**What you should do:**
Set down every entry exactly as given. Pictures are to be left out.

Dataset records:
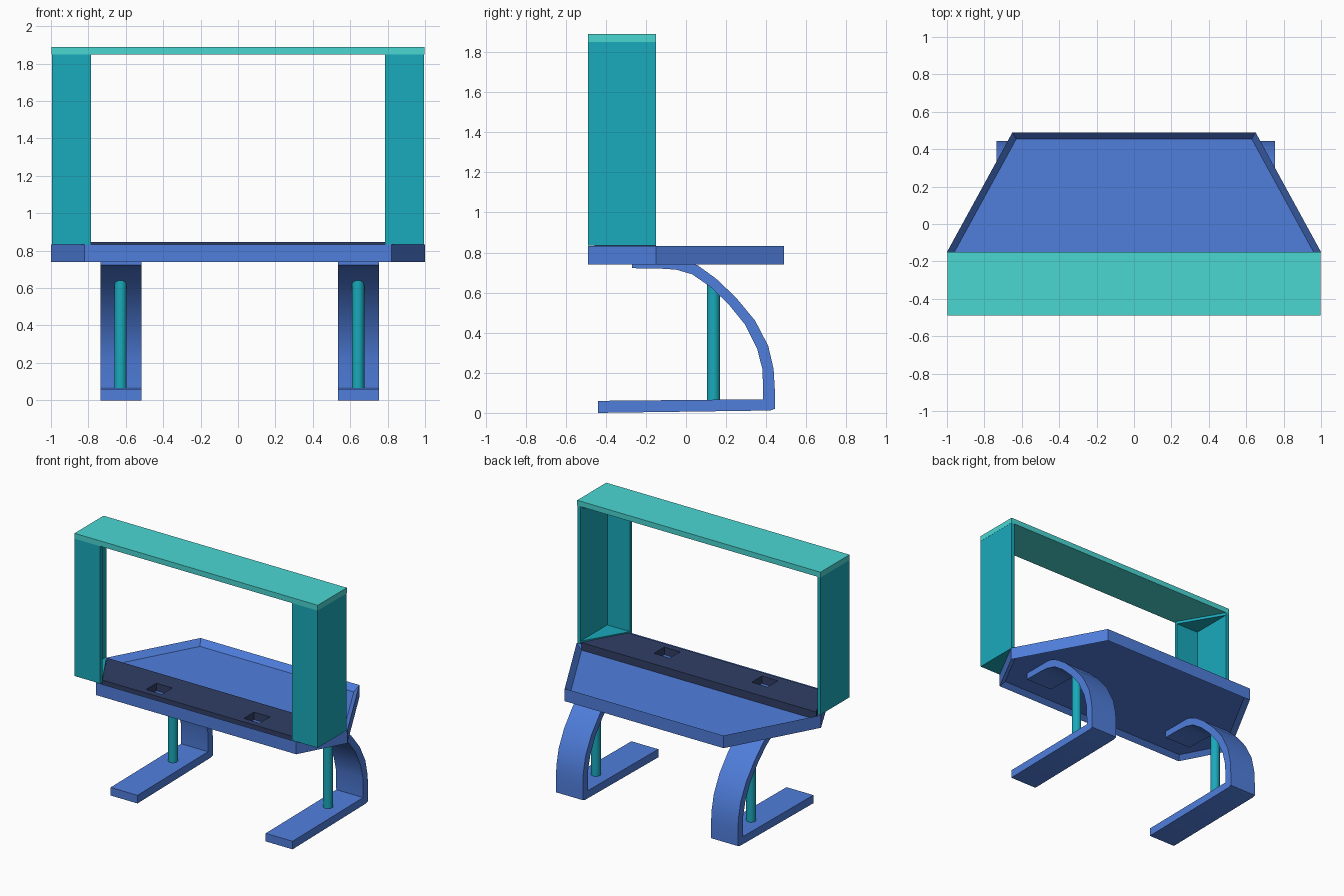
import bpy, bmesh
from mathutils import Vector

if "Cube" in bpy.data.objects:
    bpy.data.objects.remove(bpy.data.objects["Cube"])


def material(name, color):
    m = bpy.data.materials.new(name)
    m.diffuse_color = (*color, 1)
    m.use_nodes = True
    m.node_tree.nodes["Principled BSDF"].inputs["Base Color"].default_value = m.diffuse_color
    return m


BLUE = material("blue", (0.08, 0.21, 0.72))
TEAL = material("teal", (0.01, 0.40, 0.50))
AQUA = material("aqua", (0.07, 0.68, 0.65))
NAVY = material("navy", (0.03, 0.05, 0.13))


def add_prism(bm, points, offset):
    """Extrude a closed 3D polygon along an offset."""
    face = bm.faces.new([bm.verts.new(p) for p in points])
    new = bmesh.ops.extrude_face_region(bm, geom=[face], use_keep_orig=True)
    bmesh.ops.translate(bm, vec=Vector(offset),
                        verts=[g for g in new["geom"] if isinstance(g, bmesh.types.BMVert)])
    bmesh.ops.recalc_face_normals(bm, faces=bm.faces)


def finish(bm, name, mat, smooth=False):
    bmesh.ops.recalc_face_normals(bm, faces=bm.faces)
    mesh = bpy.data.meshes.new(name)
    bm.to_mesh(mesh)
    bm.free()
    obj = bpy.data.objects.new(name, mesh)
    bpy.context.collection.objects.link(obj)
    mesh.materials.append(mat)
    if smooth:
        bpy.ops.object.select_all(action='DESELECT')
        obj.select_set(True)
        bpy.context.view_layer.objects.active = obj
        bpy.ops.object.shade_smooth_by_angle()
    return obj


def plan(points, z):
    return [(x, y, z) for x, y in points]


def box(bm, x0, x1, y0, y1, z0, z1):
    add_prism(bm, plan([(x0, y0), (x1, y0), (x1, y1), (x0, y1)], z0), (0, 0, z1 - z0))


# six-sided tabletop, recessed inside its rim above and below
bm = bmesh.new()
add_prism(bm, plan([(-.82, -.49), (.82, -.49), (1, -.15), (.65, .49), (-.65, .49), (-1, -.15)], .74),
          (0, 0, .093))
for side, depth in ((1, -.043), (-1, .03)):
    face = max(bm.faces, key=lambda f: f.calc_center_median().z * side)
    bmesh.ops.inset_region(bm, faces=[face], thickness=.035, use_even_offset=True)
    bmesh.ops.translate(bm, verts=face.verts, vec=(0, 0, depth))
finish(bm, "tabletop", BLUE)

# dark front strip with two cable holes
bm = bmesh.new()
add_prism(bm, plan([(-.80, -.457), (.80, -.457), (.962, -.15), (-.962, -.15)], .785), (0, 0, .061))
strip = finish(bm, "front_strip", NAVY)
bm = bmesh.new()
for x in (-.4, .4):
    box(bm, x - .065, x + .065, -.41, -.29, .7, .95)
cutter = finish(bm, "hole_cutter", NAVY)
cutter.hide_render = True
cutter.hide_set(True)
cut = strip.modifiers.new("holes", 'BOOLEAN')
cut.object = cutter
cut.solver = 'EXACT'

# corner pillars: two walls with a triangular cap at each end
T = .025
for s, side in ((-1, "left"), (1, "right")):
    bm = bmesh.new()
    wall = [(.785, -.49), (.995, -.49), (.995, -.15), (.995 - T, -.15), (.995 - T, -.49 + T), (.785, -.49 + T)]
    add_prism(bm, plan([(s * x, y) for x, y in wall], .834), (0, 0, 1.016))
    tri = [(.785, -.49 + T), (.995 - T, -.49 + T), (.995 - T, -.15)]
    for z in (.834, 1.83):
        add_prism(bm, plan([(s * x, y) for x, y in tri], z), (0, 0, .02))
    finish(bm, side + "_pillar", TEAL)

# top shelf
bm = bmesh.new()
box(bm, -.996, .996, -.49, -.15, 1.85, 1.89)
finish(bm, "top_shelf", AQUA)

# curved legs (side profile in y, z) and their support posts
profile = [(-.44, .0), (.42, .012), (.443, .02), (.443, .12), (.437, .22), (.41, .335), (.345, .46),
           (.25, .575), (.15, .67), (.06, .735), (0, .762), (-.05, .772), (-.27, .772),
           (-.27, .722), (-.13, .72), (-.05, .715), (.03, .692), (.12, .63), (.21, .545),
           (.295, .44), (.355, .32), (.382, .215), (.385, .068), (-.44, .06)]
for x, side in ((-.625, "left"), (.645, "right")):
    bm = bmesh.new()
    add_prism(bm, [(x - .11, y, z) for y, z in profile], (.22, 0, 0))
    finish(bm, side + "_leg", BLUE, True)

    bm = bmesh.new()
    bmesh.ops.create_cone(bm, cap_ends=True, segments=24, radius1=.033, radius2=.033, depth=.59)
    bmesh.ops.translate(bm, verts=bm.verts, vec=(x - .003, .137, .345))
    finish(bm, side + "_post", TEAL, True)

**Response to the exercise:**
import bpy, bmesh
from mathutils import Vector

if "Cube" in bpy.data.objects:
    bpy.data.objects.remove(bpy.data.objects["Cube"])


def material(name, color):
    m = bpy.data.materials.new(name)
    m.diffuse_color = (*color, 1)
    m.use_nodes = True
    m.node_tree.nodes["Principled BSDF"].inputs["Base Color"].default_value = m.diffuse_color
    return m


BLUE = material("blue", (0.08, 0.21, 0.72))
TEAL = material("teal", (0.01, 0.40, 0.50))
AQUA = material("aqua", (0.07, 0.68, 0.65))
NAVY = material("navy", (0.03, 0.05, 0.13))


def add_prism(bm, points, offset):
    """Extrude a closed 3D polygon along an offset."""
    face = bm.faces.new([bm.verts.new(p) for p in points])
    new = bmesh.ops.extrude_face_region(bm, geom=[face], use_keep_orig=True)
    bmesh.ops.translate(bm, vec=Vector(offset),
                        verts=[g for g in new["geom"] if isinstance(g, bmesh.types.BMVert)])
    bmesh.ops.recalc_face_normals(bm, faces=bm.faces)


def finish(bm, name, mat, smooth=False):
    bmesh.ops.recalc_face_normals(bm, faces=bm.faces)
    mesh = bpy.data.meshes.new(name)
    bm.to_mesh(mesh)
    bm.free()
    obj = bpy.data.objects.new(name, mesh)
    bpy.context.collection.objects.link(obj)
    mesh.materials.append(mat)
    if smooth:
        bpy.ops.object.select_all(action='DESELECT')
        obj.select_set(True)
        bpy.context.view_layer.objects.active = obj
        bpy.ops.object.shade_smooth_by_angle()
    return obj


def plan(points, z):
    return [(x, y, z) for x, y in points]


def box(bm, x0, x1, y0, y1, z0, z1):
    add_prism(bm, plan([(x0, y0), (x1, y0), (x1, y1), (x0, y1)], z0), (0, 0, z1 - z0))


# six-sided tabletop, recessed inside its rim above and below
bm = bmesh.new()
add_prism(bm, plan([(-.82, -.49), (.82, -.49), (1, -.15), (.65, .49), (-.65, .49), (-1, -.15)], .74),
          (0, 0, .093))
for side, depth in ((1, -.043), (-1, .03)):
    face = max(bm.faces, key=lambda f: f.calc_center_median().z * side)
    bmesh.ops.inset_region(bm, faces=[face], thickness=.035, use_even_offset=True)
    bmesh.ops.translate(bm, verts=face.verts, vec=(0, 0, depth))
finish(bm, "tabletop", BLUE)

# dark front strip with two cable holes
bm = bmesh.new()
add_prism(bm, plan([(-.80, -.457), (.80, -.457), (.962, -.15), (-.962, -.15)], .785), (0, 0, .061))
strip = finish(bm, "front_strip", NAVY)
bm = bmesh.new()
for x in (-.4, .4):
    box(bm, x - .065, x + .065, -.41, -.29, .7, .95)
cutter = finish(bm, "hole_cutter", NAVY)
cutter.hide_render = True
cutter.hide_set(True)
cut = strip.modifiers.new("holes", 'BOOLEAN')
cut.object = cutter
cut.solver = 'EXACT'

# corner pillars: two walls with a triangular cap at each end
T = .025
for s, side in ((-1, "left"), (1, "right")):
    bm = bmesh.new()
    wall = [(.785, -.49), (.995, -.49), (.995, -.15), (.995 - T, -.15), (.995 - T, -.49 + T), (.785, -.49 + T)]
    add_prism(bm, plan([(s * x, y) for x, y in wall], .834), (0, 0, 1.016))
    tri = [(.785, -.49 + T), (.995 - T, -.49 + T), (.995 - T, -.15)]
    for z in (.834, 1.83):
        add_prism(bm, plan([(s * x, y) for x, y in tri], z), (0, 0, .02))
    finish(bm, side + "_pillar", TEAL)

# top shelf
bm = bmesh.new()
box(bm, -.996, .996, -.49, -.15, 1.85, 1.89)
finish(bm, "top_shelf", AQUA)

# curved legs (side profile in y, z) and their support posts
profile = [(-.44, .0), (.42, .012), (.443, .02), (.443, .12), (.437, .22), (.41, .335), (.345, .46),
           (.25, .575), (.15, .67), (.06, .735), (0, .762), (-.05, .772), (-.27, .772),
           (-.27, .722), (-.13, .72), (-.05, .715), (.03, .692), (.12, .63), (.21, .545),
           (.295, .44), (.355, .32), (.382, .215), (.385, .068), (-.44, .06)]
for x, side in ((-.625, "left"), (.645, "right")):
    bm = bmesh.new()
    add_prism(bm, [(x - .11, y, z) for y, z in profile], (.22, 0, 0))
    finish(bm, side + "_leg", BLUE, True)

    bm = bmesh.new()
    bmesh.ops.create_cone(bm, cap_ends=True, segments=24, radius1=.033, radius2=.033, depth=.59)
    bmesh.ops.translate(bm, verts=bm.verts, vec=(x - .003, .137, .345))
    finish(bm, side + "_post", TEAL, True)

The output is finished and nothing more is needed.